RECORDED INFORMATION:
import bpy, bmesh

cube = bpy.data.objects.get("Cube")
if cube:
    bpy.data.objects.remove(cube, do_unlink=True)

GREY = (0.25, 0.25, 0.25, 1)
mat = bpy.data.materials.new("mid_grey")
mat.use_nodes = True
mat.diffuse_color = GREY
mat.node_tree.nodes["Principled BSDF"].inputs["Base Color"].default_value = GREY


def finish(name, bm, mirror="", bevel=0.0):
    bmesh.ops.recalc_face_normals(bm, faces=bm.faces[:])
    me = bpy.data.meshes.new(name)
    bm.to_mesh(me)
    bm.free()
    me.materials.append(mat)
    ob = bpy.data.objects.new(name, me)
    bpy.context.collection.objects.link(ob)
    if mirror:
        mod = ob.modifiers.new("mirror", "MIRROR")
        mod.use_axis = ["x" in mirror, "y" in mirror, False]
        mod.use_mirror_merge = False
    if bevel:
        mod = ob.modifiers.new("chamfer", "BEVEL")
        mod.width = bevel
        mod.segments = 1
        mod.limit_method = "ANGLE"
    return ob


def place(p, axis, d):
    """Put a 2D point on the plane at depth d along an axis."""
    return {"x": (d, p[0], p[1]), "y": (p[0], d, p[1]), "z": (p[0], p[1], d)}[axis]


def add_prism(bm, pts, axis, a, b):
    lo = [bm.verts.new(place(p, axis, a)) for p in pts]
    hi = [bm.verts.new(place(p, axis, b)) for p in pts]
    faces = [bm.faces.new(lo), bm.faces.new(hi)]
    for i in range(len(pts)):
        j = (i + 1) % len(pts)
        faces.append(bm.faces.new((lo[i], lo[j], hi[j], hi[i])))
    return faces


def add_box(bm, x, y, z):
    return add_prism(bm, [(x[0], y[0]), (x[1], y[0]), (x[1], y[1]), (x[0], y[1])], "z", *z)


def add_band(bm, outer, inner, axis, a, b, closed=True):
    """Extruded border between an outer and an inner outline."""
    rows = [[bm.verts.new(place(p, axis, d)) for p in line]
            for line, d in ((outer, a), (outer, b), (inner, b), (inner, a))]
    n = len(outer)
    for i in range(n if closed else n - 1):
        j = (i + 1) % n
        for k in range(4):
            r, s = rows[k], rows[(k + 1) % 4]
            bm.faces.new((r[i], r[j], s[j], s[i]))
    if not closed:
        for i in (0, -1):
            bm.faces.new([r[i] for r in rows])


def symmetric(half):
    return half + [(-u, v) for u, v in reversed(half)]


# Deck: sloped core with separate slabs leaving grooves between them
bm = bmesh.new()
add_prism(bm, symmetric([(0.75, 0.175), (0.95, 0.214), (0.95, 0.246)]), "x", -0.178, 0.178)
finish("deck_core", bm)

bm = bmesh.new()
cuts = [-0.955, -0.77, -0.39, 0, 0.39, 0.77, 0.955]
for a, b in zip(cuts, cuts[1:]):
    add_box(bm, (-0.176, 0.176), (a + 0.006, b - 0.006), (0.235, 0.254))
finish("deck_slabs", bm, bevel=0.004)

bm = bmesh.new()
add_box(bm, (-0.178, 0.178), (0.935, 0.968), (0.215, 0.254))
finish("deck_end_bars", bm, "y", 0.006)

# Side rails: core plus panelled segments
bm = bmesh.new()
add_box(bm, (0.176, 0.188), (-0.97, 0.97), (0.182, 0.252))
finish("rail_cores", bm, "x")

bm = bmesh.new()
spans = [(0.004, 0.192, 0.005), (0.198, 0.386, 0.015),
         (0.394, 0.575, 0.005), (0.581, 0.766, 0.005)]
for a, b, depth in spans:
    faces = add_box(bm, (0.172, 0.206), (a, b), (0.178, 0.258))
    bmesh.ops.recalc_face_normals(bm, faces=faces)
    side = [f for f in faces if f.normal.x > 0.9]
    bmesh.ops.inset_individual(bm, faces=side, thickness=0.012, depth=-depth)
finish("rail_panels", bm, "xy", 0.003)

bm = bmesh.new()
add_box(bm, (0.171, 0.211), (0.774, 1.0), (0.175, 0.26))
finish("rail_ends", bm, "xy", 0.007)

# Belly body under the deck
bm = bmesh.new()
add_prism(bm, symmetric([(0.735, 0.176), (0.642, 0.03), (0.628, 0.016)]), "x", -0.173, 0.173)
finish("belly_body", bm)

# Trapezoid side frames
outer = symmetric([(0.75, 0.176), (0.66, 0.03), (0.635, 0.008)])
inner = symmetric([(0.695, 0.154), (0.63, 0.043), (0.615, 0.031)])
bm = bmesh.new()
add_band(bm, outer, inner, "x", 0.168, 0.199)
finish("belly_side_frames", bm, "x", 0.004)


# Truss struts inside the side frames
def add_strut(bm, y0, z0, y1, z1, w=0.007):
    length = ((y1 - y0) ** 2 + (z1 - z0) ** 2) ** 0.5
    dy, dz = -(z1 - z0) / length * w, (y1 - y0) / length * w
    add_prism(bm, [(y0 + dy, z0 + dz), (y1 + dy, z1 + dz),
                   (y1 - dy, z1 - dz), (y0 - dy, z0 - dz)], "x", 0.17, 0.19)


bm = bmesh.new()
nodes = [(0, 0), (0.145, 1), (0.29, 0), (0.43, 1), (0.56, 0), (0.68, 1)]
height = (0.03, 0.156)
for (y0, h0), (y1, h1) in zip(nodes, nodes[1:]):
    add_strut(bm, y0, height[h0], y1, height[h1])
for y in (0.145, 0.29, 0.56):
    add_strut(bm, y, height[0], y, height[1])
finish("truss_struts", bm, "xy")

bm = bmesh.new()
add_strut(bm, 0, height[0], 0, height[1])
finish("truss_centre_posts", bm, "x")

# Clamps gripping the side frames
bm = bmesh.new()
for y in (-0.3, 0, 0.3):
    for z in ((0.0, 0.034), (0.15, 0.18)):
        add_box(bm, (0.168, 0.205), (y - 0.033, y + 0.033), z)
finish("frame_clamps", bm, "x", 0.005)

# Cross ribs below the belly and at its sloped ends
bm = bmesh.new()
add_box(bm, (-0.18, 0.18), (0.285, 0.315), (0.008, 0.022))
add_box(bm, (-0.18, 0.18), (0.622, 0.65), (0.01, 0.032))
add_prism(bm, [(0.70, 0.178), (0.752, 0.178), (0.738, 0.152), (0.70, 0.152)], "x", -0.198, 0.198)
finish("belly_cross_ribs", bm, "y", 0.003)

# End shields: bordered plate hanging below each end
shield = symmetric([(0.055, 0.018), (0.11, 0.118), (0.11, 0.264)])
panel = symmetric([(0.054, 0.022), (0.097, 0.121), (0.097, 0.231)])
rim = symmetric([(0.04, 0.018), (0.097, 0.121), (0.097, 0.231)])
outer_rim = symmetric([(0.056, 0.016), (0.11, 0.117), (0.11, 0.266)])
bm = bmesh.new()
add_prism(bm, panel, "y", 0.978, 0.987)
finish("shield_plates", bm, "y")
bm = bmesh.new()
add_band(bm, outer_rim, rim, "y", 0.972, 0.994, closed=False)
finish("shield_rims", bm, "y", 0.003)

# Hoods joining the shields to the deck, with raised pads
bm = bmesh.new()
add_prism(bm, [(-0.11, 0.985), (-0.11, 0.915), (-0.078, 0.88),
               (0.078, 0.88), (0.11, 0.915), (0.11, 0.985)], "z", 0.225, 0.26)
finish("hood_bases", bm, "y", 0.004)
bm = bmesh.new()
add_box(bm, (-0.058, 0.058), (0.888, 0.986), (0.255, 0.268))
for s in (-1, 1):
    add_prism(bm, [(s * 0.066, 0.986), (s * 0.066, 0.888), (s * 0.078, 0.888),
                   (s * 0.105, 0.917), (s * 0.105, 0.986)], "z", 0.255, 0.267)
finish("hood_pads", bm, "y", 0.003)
---
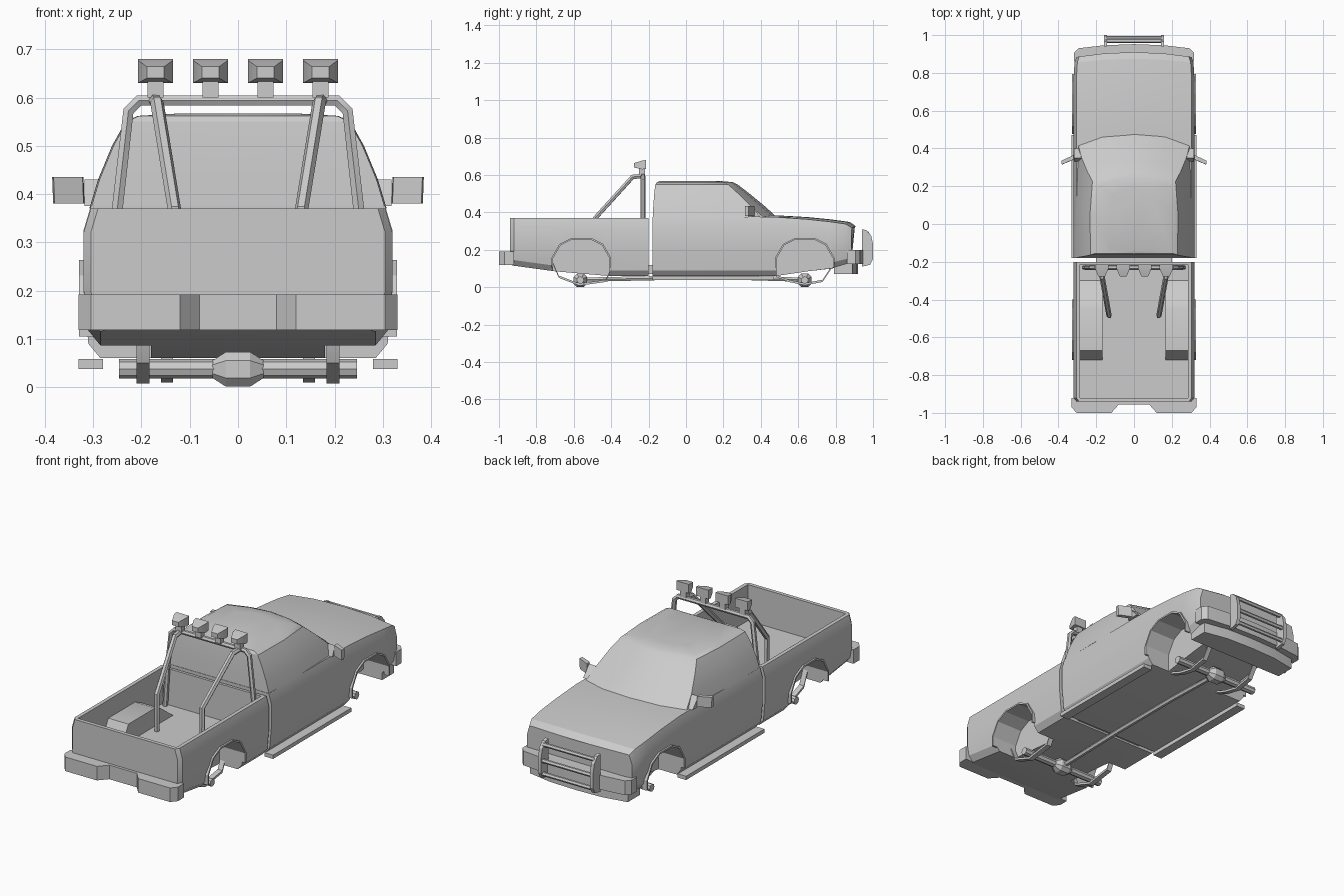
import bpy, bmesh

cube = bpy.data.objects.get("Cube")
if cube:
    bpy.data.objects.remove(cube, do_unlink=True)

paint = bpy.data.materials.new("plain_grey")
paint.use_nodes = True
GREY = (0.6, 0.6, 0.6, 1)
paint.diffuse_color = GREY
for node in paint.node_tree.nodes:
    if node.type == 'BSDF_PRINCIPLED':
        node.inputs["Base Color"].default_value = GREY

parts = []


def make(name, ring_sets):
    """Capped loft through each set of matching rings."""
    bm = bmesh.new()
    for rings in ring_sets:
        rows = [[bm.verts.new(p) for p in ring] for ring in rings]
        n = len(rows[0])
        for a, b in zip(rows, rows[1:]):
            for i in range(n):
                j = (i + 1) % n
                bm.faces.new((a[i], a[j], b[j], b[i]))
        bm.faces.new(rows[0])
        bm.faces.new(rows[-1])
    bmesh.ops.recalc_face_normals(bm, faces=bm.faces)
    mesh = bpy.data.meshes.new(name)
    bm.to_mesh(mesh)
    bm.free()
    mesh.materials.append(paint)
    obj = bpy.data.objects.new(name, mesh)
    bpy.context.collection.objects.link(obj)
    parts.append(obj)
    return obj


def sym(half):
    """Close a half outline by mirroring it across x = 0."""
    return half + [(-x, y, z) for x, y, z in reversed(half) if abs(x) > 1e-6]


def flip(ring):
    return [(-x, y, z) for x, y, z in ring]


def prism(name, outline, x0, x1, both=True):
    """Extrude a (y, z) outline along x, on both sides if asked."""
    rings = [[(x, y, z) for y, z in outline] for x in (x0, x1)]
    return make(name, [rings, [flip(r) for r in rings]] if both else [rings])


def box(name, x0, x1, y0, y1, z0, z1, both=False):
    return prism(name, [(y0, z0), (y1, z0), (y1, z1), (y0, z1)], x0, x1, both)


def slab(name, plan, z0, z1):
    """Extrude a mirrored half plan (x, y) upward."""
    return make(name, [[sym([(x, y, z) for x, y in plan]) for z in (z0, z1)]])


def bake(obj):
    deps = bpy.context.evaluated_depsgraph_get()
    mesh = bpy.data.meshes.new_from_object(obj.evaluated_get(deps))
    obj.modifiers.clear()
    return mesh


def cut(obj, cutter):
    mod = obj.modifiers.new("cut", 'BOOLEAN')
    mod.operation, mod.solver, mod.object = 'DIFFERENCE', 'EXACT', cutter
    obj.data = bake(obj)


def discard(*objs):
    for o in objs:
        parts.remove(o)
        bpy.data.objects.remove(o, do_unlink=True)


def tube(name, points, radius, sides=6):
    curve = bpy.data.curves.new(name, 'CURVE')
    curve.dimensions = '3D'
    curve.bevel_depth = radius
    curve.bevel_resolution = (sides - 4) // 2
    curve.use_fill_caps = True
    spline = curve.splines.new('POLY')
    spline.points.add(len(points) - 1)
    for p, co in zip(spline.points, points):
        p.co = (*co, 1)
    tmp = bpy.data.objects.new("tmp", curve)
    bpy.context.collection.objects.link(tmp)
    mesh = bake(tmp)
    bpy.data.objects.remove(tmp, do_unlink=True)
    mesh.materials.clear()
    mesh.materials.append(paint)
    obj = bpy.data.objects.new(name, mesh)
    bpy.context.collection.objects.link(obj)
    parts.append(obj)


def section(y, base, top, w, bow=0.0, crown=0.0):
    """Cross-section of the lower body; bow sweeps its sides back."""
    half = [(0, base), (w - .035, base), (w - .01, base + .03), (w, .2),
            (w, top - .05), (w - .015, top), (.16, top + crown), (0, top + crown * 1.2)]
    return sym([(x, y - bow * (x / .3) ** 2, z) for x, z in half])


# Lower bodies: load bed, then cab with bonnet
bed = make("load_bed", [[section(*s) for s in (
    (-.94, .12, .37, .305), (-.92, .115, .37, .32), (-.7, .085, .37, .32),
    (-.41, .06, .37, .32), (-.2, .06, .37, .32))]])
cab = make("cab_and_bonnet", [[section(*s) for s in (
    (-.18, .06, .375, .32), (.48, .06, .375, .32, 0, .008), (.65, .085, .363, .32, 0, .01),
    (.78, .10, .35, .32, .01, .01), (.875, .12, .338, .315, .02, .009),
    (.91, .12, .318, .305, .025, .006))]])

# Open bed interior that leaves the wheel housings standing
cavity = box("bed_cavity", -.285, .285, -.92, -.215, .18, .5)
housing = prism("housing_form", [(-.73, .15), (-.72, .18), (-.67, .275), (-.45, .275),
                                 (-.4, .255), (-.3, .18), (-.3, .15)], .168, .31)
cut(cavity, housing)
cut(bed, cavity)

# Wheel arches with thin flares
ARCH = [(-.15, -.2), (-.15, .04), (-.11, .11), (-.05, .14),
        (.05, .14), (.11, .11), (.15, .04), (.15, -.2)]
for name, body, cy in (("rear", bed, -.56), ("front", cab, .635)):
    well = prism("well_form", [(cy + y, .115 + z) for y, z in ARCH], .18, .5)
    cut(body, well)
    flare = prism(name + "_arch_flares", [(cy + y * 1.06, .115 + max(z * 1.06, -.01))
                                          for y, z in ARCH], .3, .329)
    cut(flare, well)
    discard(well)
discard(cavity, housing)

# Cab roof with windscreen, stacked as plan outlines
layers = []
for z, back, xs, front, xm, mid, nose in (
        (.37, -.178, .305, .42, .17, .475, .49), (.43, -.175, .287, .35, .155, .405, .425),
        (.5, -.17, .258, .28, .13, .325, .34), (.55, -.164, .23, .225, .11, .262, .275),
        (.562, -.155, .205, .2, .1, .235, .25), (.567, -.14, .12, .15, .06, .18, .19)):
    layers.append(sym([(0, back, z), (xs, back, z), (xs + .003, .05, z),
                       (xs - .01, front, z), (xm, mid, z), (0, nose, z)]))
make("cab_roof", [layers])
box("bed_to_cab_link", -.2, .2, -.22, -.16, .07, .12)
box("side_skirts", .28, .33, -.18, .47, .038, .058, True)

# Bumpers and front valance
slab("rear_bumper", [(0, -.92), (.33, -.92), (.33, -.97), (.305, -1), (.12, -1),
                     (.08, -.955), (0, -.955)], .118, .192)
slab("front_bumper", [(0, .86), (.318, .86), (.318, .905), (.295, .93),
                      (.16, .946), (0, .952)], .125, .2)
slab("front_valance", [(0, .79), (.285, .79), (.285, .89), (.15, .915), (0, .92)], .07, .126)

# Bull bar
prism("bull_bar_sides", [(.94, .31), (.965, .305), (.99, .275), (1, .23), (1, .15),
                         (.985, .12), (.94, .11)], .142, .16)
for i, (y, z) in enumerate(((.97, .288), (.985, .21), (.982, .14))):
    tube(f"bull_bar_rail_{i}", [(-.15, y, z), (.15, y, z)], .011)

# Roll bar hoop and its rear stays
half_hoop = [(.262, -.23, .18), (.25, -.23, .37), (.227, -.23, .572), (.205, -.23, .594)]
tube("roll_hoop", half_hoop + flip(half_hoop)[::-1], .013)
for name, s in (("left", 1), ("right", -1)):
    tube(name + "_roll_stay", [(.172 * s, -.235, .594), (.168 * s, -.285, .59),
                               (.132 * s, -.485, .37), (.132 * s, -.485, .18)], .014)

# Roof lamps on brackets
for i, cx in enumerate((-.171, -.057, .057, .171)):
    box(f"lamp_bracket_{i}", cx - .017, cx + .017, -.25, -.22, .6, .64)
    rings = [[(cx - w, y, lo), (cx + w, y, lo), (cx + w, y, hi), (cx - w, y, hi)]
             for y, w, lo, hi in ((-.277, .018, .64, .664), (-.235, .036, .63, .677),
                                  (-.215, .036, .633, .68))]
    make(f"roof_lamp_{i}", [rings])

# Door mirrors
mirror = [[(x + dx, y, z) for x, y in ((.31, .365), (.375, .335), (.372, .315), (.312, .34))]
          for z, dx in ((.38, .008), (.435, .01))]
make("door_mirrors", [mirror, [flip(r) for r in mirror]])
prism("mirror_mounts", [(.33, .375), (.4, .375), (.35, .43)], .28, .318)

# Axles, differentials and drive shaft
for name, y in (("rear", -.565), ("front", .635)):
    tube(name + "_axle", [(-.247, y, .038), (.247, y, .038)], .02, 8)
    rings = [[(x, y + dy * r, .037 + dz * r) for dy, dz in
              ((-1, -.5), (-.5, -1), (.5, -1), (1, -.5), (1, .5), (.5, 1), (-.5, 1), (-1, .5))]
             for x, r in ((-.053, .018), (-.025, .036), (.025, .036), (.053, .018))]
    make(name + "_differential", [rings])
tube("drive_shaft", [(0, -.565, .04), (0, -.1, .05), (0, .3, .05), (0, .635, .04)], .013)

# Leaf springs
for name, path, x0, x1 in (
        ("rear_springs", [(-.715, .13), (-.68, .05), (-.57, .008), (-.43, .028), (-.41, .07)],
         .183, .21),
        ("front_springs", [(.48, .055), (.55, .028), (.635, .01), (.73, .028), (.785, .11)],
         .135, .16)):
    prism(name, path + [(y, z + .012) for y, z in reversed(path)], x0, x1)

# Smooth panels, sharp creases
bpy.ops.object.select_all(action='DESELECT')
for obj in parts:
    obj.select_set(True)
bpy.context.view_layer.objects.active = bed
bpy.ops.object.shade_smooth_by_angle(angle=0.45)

WORK TO BE COMPLETED: Show the lines above with "make".

PROBLEM SOLUTION:
def make(name, ring_sets):
    return make(name, [rings, [flip(r) for r in rings]] if both else [rings])
    return make(name, [[sym([(x, y, z) for x, y in plan]) for z in (z0, z1)]])
bed = make("load_bed", [[section(*s) for s in (
cab = make("cab_and_bonnet", [[section(*s) for s in (
make("cab_roof", [layers])
    make(f"roof_lamp_{i}", [rings])
make("door_mirrors", [mirror, [flip(r) for r in mirror]])
    make(name + "_differential", [rings])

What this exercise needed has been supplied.